“Nebraska voters showed that raising the minimum wage is needed and popular across political lines – just as Florida did by passing a $15 minimum wage in 2020,” said Holly Sklar, CEO of Business for a Fair Minimum Wage. “Minimum wage increases don’t stay in workers’ pockets. They go right back into communities as workers and their families have more to spend at local businesses. Now Congress needs to get the message and raise the abysmal $7.25 federal minimum wage.”
Amelia Rosser, owner of Sheelytown Market in Omaha, said, “If you want employees to care about your business you should care about your employees. That starts with decent pay. My employees are committed, provide great customer service, and help my business grow. Nebraskans showed they cared about workers and businesses by raising the minimum wage.”
“Local businesses like mine depend on local spending,” said Cinnamon Dokken, owner of A Novel Idea Bookstore in Lincoln. “The last time Nebraska increased the minimum wage, our revenues grew and we raised our wages. We look forward to that again with the passage of Initiative 433. Raising the minimum wage will put more money in workers’ pockets and foster the better job performance that is vital for small business competitiveness.”

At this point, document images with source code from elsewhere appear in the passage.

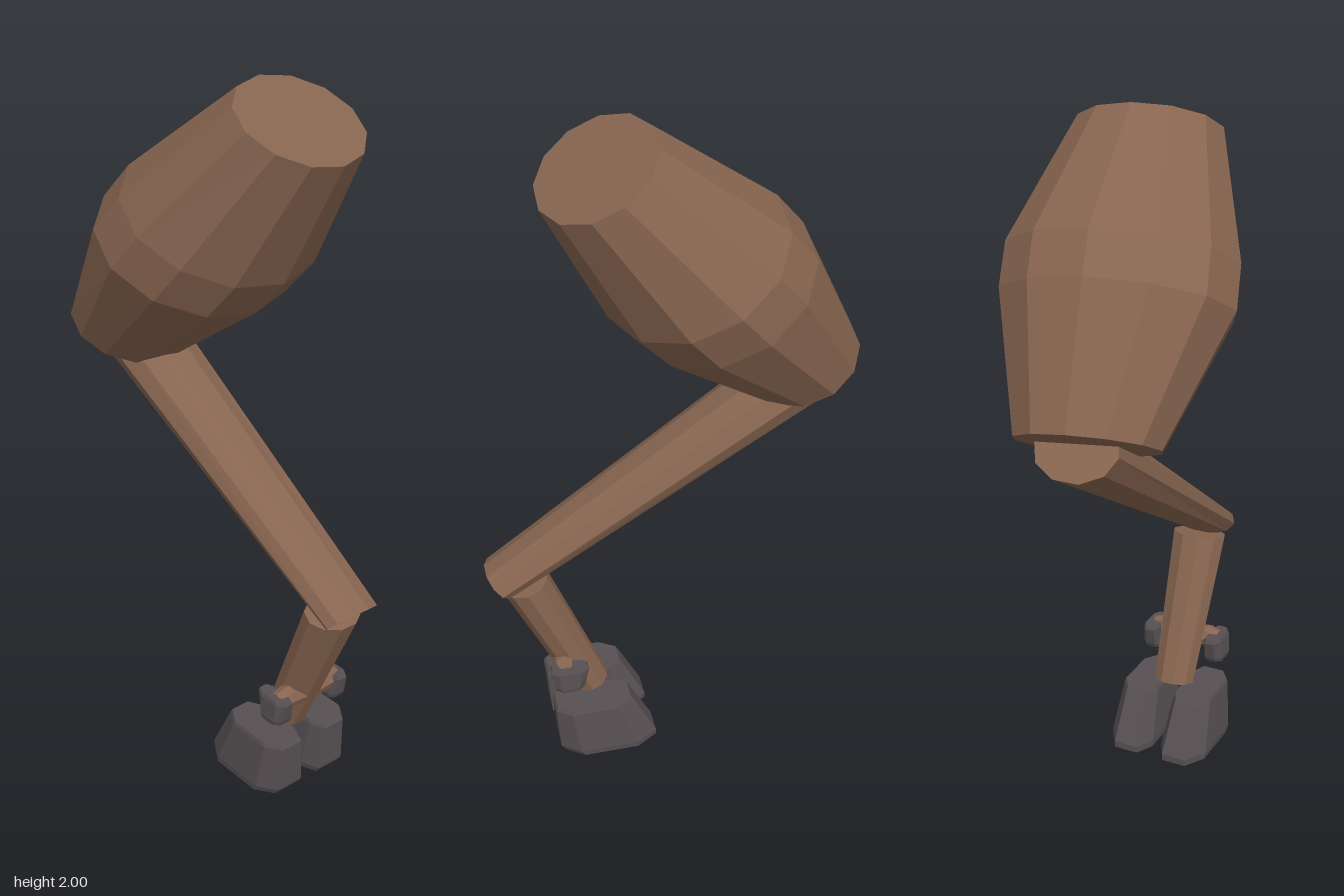
import * as THREE from 'three';

const brown = new THREE.MeshStandardMaterial({ color: 0x876550, flatShading: true });
brown.name = 'brown hide';
const grey = new THREE.MeshStandardMaterial({ color: 0x575052, flatShading: true });
grey.name = 'dark hoof';

// Regular outline with n corners on the unit circle
const round = n => Array.from({ length: n }, (_, i) => {
  const a = (i / n) * Math.PI * 2;
  return [Math.cos(a), Math.sin(a)];
});

// Capped loft: each ring is [centre, half-axis v, half-axis u], outline is a convex loop in (v, u)
function loft(name, material, outline, rings) {
  let r = rings.map(ring => ring.map(p => new THREE.Vector3(...p)));
  const axis = r[r.length - 1][0].clone().sub(r[0][0]);
  if (axis.dot(r[0][1].clone().cross(r[0][2])) < 0) r = r.reverse();
  const loops = r.map(([c, v, u]) =>
    outline.map(([a, b]) => c.clone().addScaledVector(v, a).addScaledVector(u, b)));
  const pos = [];
  const tri = (...pts) => pts.forEach(p => pos.push(p.x, p.y, p.z));
  const n = outline.length, last = loops.length - 1;
  for (let i = 0; i < n; i++) {
    const j = (i + 1) % n;
    for (let k = 0; k < last; k++) {
      const a = loops[k], b = loops[k + 1];
      tri(a[i], a[j], b[j]);
      tri(a[i], b[j], b[i]);
    }
    tri(r[0][0], loops[0][j], loops[0][i]);
    tri(r[last][0], loops[last][i], loops[last][j]);
  }
  const geo = new THREE.BufferGeometry();
  geo.setAttribute('position', new THREE.Float32BufferAttribute(pos, 3));
  geo.computeVertexNormals();
  const mesh = new THREE.Mesh(geo, material);
  mesh.name = name;
  return mesh;
}

export function createModel() {
  const leg = new THREE.Group();
  leg.name = 'hoofedLeg';

  // Barrel-shaped thigh, leaning back
  const endV = [0.203, -0.01, -0.03], endU = [0.015, -0.088, 0.146];
  const midV = [0.316, -0.015, -0.048], midU = [0.022, -0.138, 0.229];
  leg.add(loft('thigh', brown, round(12), [
    [[-0.06, 1.222, -0.4], [0.195, -0.01, -0.03], [0.015, -0.082, 0.142]],
    [[-0.016, 1.515, -0.145], midV, midU],
    [[0.01, 1.615, -0.0625], midV, midU],
    [[0.056, 1.913, 0.193], endV, endU],
  ]));

  // Shin runs forward and down from the thigh
  leg.add(loft('shin', brown, round(10), [
    [[-0.003, 0.63, 0.503], [0.089, 0, 0], [0, 0.035, 0.038]],
    [[-0.04, 1.215, -0.423], [0.122, 0, 0], [0, 0.069, 0.063]],
  ]));

  // Lower leg runs back down to the hooves
  leg.add(loft('lowerLeg', brown, round(10), [
    [[-0.007, 0.18, 0.25], [0.064, 0, 0], [0, -0.012, 0.058]],
    [[-0.005, 0.612, 0.43], [0.085, 0, 0], [0, -0.015, 0.07]],
  ]));

  // Chamfered outline: +v is the outer side, +u the front
  const hoof = [[1, -0.55], [1, 0.62], [0.48, 1], [-0.7, 1],
    [-1, 0.62], [-1, -0.62], [-0.6, -1], [0.45, -1]];

  for (const s of [-1, 1]) {
    const side = s < 0 ? 'right' : 'left';
    const x = -0.01 + s * 0.087;
    leg.add(loft(side + 'Hoof', grey, hoof, [
      [[x, 0, 0.207], [s * 0.071, 0, 0], [0, 0, 0.142]],
      [[x, 0.02, 0.214], [s * 0.073, 0, 0], [0, 0, 0.149]],
      [[x, 0.165, 0.254], [s * 0.06, 0, 0], [0, 0, 0.118]],
      [[x, 0.176, 0.254], [s * 0.056, 0, 0], [0, 0, 0.112]],
    ]));

    // Small dewclaw on a short stub
    const cx = -0.012 + s * 0.105;
    leg.add(loft(side + 'Dewclaw', grey, hoof, [
      [[cx, 0.252, 0.325], [s * 0.029, 0, 0], [0, 0, 0.04]],
      [[cx, 0.265, 0.325], [s * 0.031, 0, 0], [0, 0, 0.046]],
      [[cx, 0.32, 0.324], [s * 0.026, 0, 0], [0, 0, 0.057]],
      [[cx, 0.33, 0.324], [s * 0.022, 0, 0], [0, 0, 0.052]],
    ]));
    leg.add(loft(side + 'DewclawStub', brown, round(8), [
      [[-0.01 + s * 0.02, 0.305, 0.33], [0, 0.035, 0], [0, 0, 0.035]],
      [[-0.01 + s * 0.075, 0.312, 0.335], [0, 0.033, 0], [0, 0, 0.034]],
      [[-0.01 + s * 0.11, 0.312, 0.335], [0, 0.023, 0], [0, 0, 0.026]],
    ]));
  }
  return leg;
}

Dave Titterington, owner of Wild Bird Habitat Stores in Lincoln and Omaha, said, “Raising the minimum wage will help workers make ends meet and spend more at businesses across Nebraska. Higher wages will improve productivity and reduce the turnover that costs businesses time and money in hiring and training replacement workers. Businesses do better when they shift employees from the expense column and into the investment column. Employees are the first people customers meet when they come in the door.”
Gail Yenny, owner of Flatwater Apparel in Grand Island, said, “Nebraskans made a great investment in our economy by passing Initiative 433. As a business owner for more than 40 years, I know it’s the people who build your business. The returns on investing in employees are big when you treat people fairly. Raising the minimum wage will help Nebraska thrive.”
Steph Terry, director of operations, Morrow Collision Center in Lincoln, said, “Voters did the right thing for workers and businesses in passing Initiative 433. We know from experience that fair pay drives hiring, employee retention, and the excellent service our customers count on. Raising the minimum wage will help our state build a stronger workforce and economy.”
Nebraska’s minimum wage will increase from $9 to $10.50 per hour on Jan. 1, 2023, $12 on Jan. 1, 2024, $13.50 on Jan. 1, 2025, and $15 on Jan. 1, 2026, followed by annual cost of living adjustments so the minimum wage does not lose purchasing power.
Nebraska now joins multiple states that will already have a minimum wage of $15 or higher by the time it reaches $15 in January 2026, including California, Connecticut, Delaware, Hawaii, Illinois, Maryland, Massachusetts, New Jersey, New York, Rhode Island, and Washington State. Florida will reach $15 in September 2026. Virginia will reach $15 on Jan. 1, 2026, if the General Assembly votes to reenact scheduled 2025 and 2026 increases. The minimum wage will be $15.50 in California and $15.74 in Washington State as of Jan. 1, 2023.
To arrange an interview with Nebraska business owners supportive of raising the minimum wage, please contact Blake Case at firstname.lastname@example.org or (601) 832-6079.
Business for a Fair Minimum Wage is a national network of business owners and executives and business organizations that believe a fair minimum wage makes good business sense. twitter.com/MinimumWageBiz